Oh! Daniel I wish you had been here New Year's for we had a fine time outdoors especially. Imagine yourself in a place where the snow is some less than 4.0 feet deep, the wind blowing so hard that the sheep have to brace themselves against the fence to keep from going away, and the snow flying in all directions, and you can form some idea of the outdoors prospect at least in old Alabama, New Year's Day.
We had a rousing fire built up in tother room, (not much like your city fire I reckon), ditto one in the kitchen and then what do you think we did? Well! We didn't do nothing, no I guess we didn't but we stuffed a dead goose and then put her in the oven to roast.
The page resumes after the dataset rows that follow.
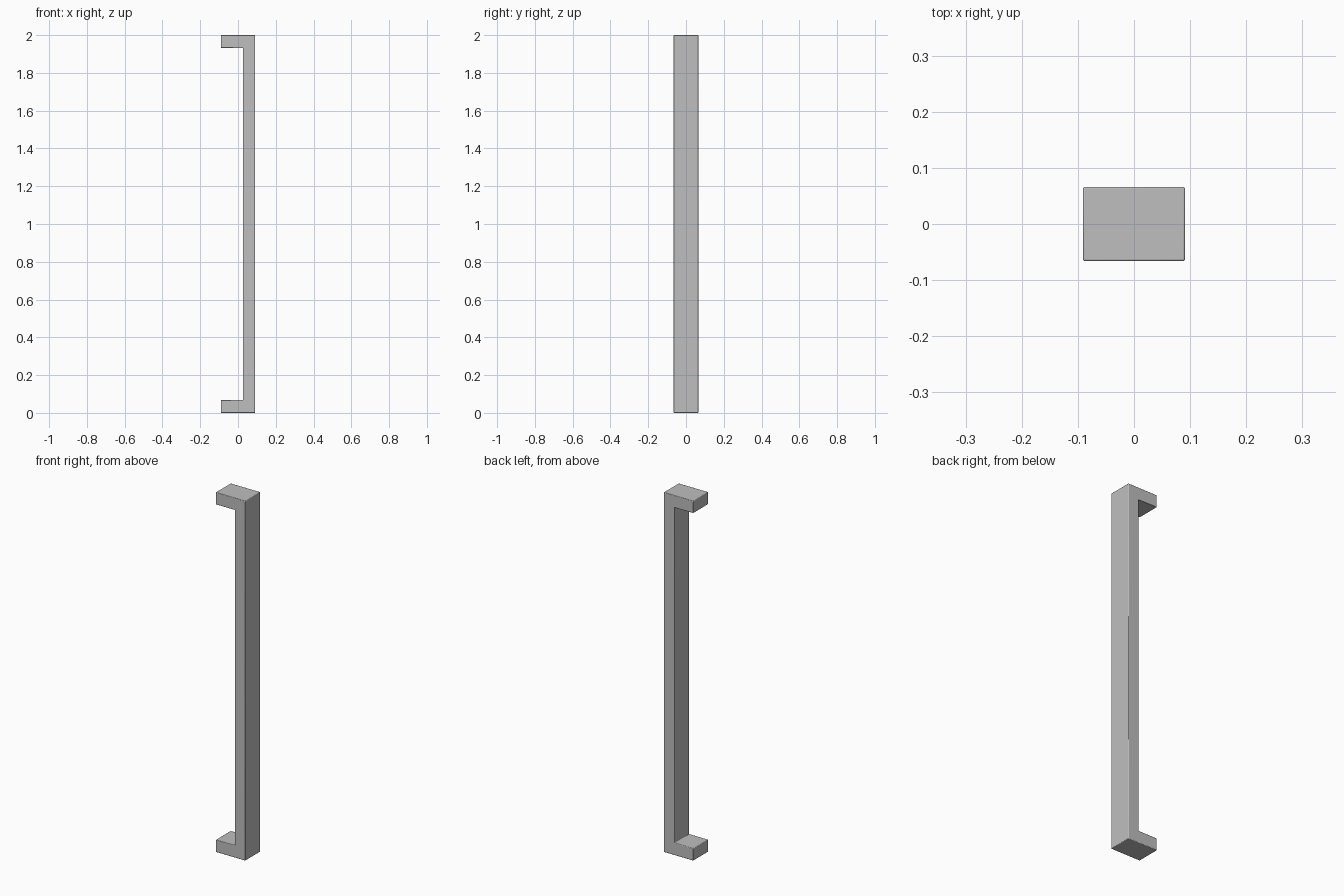
import bpy
import bmesh

cube = bpy.data.objects.get("Cube")
if cube:
    bpy.data.objects.remove(cube, do_unlink=True)

BACK, INNER, OUTER = -0.091, 0.026, 0.091   # foot end, grip inside, grip outside
HALF_WIDTH, HEIGHT, FOOT = 0.066, 2.0, 0.068

metal = bpy.data.materials.new("satin grey metal")
metal.use_nodes = True
grey = (0.52, 0.52, 0.52, 1)
metal.diffuse_color = grey
metal.node_tree.nodes["Principled BSDF"].inputs["Base Color"].default_value = grey

# Bracket-shaped side profile: lower half, then mirrored to the upper half
lower = [(INNER, FOOT), (BACK, FOOT), (BACK, 0), (OUTER, 0)]
profile = lower + [(x, HEIGHT - z) for x, z in reversed(lower)]

# Extrude the profile across the width of the handle
bm = bmesh.new()
face = bm.faces.new([bm.verts.new((x, -HALF_WIDTH, z)) for x, z in profile])
extruded = bmesh.ops.extrude_face_region(bm, geom=[face])
moved = [v for v in extruded["geom"] if isinstance(v, bmesh.types.BMVert)]
bmesh.ops.translate(bm, verts=moved, vec=(0, 2 * HALF_WIDTH, 0))
bmesh.ops.recalc_face_normals(bm, faces=bm.faces[:])

mesh = bpy.data.meshes.new("pull_handle")
bm.to_mesh(mesh)
bm.free()
handle = bpy.data.objects.new("pull_handle", mesh)
bpy.context.collection.objects.link(handle)
mesh.materials.append(metal)

# Finely eased edges
bevel = handle.modifiers.new("eased_edges", "BEVEL")
bevel.width = 0.003
bevel.segments = 2
bevel.limit_method = "ANGLE"

bpy.ops.object.select_all(action="DESELECT")
handle.select_set(True)
bpy.context.view_layer.objects.active = handle
bpy.ops.object.shade_smooth_by_angle()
About 10 o'clock, if you had looked through one of them big telescopes you have heard tell about, one of them 'ere things what big men look through and seen such wonderfications on the moon, you probably would not have seen Elliot and his better half (their older brother and his wife, Sarah, married one year earlier) wading through the snow up their ankles, but they like hard and weatherbeaten sailors put on bold faces and braved the storm manfully and thus came off conquerors, leaving their white antagonist none the better for interfering with the plans of others.
Daniel Taylor, later in life
The other guests did not make their appearance, however we had quite a little party of Taylor's, and enjoyed ourselves first rate, especially about 4 o'clock for about this time the roast goose looked very tempting and but few in old Genesee worked much harder than we did, as we sat around the long table, levered with geese, chicken pies, plum puddings, bison cakes, with a little cabbage on it, with many other things too numerous to mention, justice was done to them all.
Thank you Elizabeth for writing letters! I wish we had a picture of you, and perhaps in the future, through finding Sizer cousins, we will find one, but I did not think a picture of your grave would be appropriate. In this letter, you are so alive and filled with energy, thoughts and love. Again, an ancestor I wish I could sit down with and get to know over coffee (or tea?).